Work order: Which of the lines below include the word "with"? Pull each one out.

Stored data
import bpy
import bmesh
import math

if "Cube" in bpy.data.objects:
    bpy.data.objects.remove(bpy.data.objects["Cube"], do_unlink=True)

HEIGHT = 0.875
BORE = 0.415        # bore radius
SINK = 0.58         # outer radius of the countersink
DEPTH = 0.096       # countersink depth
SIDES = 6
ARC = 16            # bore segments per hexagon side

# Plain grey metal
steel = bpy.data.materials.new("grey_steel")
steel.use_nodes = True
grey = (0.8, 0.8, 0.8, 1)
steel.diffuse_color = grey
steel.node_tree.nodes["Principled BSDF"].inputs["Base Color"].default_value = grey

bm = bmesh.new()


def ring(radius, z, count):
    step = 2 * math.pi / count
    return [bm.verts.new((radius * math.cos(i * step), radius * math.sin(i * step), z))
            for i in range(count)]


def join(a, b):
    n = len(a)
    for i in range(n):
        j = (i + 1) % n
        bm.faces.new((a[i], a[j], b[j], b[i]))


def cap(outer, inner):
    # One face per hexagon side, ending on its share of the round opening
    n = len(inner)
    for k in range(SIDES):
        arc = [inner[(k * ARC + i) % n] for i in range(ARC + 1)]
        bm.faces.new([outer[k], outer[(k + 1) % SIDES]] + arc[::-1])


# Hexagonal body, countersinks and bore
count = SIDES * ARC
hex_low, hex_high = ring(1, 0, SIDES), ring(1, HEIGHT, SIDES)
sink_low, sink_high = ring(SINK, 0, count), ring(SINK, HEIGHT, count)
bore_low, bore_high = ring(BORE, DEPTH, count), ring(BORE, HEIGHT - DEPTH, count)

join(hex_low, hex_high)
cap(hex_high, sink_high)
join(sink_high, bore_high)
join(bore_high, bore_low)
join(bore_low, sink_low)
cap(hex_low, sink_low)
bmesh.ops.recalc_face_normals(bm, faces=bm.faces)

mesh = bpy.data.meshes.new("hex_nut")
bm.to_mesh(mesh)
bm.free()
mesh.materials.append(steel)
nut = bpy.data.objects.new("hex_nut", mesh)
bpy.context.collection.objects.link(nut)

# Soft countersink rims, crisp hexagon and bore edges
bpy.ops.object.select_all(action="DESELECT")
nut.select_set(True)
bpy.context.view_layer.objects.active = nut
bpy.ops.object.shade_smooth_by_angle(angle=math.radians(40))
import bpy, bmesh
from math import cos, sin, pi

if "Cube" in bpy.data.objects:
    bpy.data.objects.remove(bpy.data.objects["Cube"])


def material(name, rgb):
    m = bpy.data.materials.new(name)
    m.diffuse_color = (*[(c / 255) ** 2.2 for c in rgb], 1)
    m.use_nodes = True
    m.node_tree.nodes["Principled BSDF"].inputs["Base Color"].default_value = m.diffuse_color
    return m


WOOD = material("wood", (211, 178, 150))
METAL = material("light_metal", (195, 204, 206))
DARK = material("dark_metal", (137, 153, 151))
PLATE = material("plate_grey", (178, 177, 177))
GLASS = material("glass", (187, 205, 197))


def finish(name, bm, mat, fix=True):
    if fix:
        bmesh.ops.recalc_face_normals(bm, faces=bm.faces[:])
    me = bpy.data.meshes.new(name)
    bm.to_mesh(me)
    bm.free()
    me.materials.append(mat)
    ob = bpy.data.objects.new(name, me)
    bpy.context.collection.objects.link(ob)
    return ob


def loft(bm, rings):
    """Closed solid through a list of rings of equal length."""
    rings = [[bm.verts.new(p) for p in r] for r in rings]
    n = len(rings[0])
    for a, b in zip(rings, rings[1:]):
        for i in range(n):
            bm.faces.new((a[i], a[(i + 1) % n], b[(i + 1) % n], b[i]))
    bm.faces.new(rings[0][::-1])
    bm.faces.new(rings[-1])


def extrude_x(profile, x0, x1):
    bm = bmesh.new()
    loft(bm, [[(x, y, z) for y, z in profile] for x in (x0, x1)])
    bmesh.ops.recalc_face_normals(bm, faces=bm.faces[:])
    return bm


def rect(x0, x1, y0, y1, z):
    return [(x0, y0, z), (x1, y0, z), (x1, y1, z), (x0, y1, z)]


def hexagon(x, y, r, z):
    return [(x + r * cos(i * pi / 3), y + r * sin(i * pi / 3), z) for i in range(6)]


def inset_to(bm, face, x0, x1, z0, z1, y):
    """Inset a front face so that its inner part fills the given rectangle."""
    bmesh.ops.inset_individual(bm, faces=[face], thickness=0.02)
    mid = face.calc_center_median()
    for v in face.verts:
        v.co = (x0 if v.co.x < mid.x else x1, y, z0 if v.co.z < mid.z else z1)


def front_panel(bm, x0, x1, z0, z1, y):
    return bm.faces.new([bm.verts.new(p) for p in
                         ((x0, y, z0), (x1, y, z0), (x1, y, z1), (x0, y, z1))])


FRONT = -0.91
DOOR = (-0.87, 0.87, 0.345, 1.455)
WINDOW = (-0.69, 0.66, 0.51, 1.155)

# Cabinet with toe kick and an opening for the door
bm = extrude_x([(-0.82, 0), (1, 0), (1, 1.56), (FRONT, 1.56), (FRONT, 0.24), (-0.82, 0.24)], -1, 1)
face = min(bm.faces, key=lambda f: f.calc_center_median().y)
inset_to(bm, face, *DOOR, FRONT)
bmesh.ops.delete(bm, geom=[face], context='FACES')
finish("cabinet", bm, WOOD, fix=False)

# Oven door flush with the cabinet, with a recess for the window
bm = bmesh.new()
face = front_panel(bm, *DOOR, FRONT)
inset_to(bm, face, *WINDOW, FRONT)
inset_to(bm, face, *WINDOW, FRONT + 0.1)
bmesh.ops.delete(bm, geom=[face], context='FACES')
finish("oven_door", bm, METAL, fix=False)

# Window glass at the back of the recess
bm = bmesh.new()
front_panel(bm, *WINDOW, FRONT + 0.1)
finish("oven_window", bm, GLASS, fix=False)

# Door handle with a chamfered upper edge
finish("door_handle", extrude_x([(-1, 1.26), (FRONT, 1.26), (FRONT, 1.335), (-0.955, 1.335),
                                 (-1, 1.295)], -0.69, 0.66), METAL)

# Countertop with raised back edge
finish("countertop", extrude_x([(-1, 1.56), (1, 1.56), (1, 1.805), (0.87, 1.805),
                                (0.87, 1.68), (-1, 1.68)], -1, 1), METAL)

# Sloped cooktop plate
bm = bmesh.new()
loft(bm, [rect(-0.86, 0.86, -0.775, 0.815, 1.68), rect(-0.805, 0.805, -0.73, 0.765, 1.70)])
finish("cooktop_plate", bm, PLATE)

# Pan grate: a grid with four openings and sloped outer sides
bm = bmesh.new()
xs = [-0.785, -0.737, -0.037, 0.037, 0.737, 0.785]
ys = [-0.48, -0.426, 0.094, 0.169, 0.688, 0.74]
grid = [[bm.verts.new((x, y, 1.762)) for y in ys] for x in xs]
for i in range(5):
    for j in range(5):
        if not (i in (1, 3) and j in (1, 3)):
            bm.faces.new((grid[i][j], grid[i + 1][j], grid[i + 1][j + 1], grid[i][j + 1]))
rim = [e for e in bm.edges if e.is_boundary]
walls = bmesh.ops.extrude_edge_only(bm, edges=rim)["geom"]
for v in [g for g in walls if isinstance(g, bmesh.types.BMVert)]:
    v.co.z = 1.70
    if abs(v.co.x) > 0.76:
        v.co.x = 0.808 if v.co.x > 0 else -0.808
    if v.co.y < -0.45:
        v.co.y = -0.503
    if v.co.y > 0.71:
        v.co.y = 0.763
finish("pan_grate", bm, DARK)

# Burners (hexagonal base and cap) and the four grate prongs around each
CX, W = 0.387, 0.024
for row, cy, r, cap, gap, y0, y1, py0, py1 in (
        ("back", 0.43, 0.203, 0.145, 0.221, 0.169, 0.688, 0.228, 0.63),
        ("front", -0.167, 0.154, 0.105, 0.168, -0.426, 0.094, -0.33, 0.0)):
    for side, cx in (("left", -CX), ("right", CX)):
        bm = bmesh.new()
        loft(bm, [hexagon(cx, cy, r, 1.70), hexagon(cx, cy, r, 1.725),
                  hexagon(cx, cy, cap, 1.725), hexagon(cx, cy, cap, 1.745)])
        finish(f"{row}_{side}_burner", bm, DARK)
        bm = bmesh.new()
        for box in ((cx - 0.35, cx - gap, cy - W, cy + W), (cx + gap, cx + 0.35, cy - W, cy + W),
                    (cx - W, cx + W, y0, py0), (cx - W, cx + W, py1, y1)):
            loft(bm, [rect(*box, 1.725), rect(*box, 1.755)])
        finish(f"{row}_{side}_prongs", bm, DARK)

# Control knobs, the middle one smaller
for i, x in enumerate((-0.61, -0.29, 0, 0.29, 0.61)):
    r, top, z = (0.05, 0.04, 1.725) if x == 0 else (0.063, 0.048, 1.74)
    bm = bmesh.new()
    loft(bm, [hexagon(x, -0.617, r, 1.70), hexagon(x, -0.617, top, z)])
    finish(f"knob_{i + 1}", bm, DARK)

Answer for the task:
# Cabinet with toe kick and an opening for the door
# Oven door flush with the cabinet, with a recess for the window
# Door handle with a chamfered upper edge
# Countertop with raised back edge
# Pan grate: a grid with four openings and sloped outer sides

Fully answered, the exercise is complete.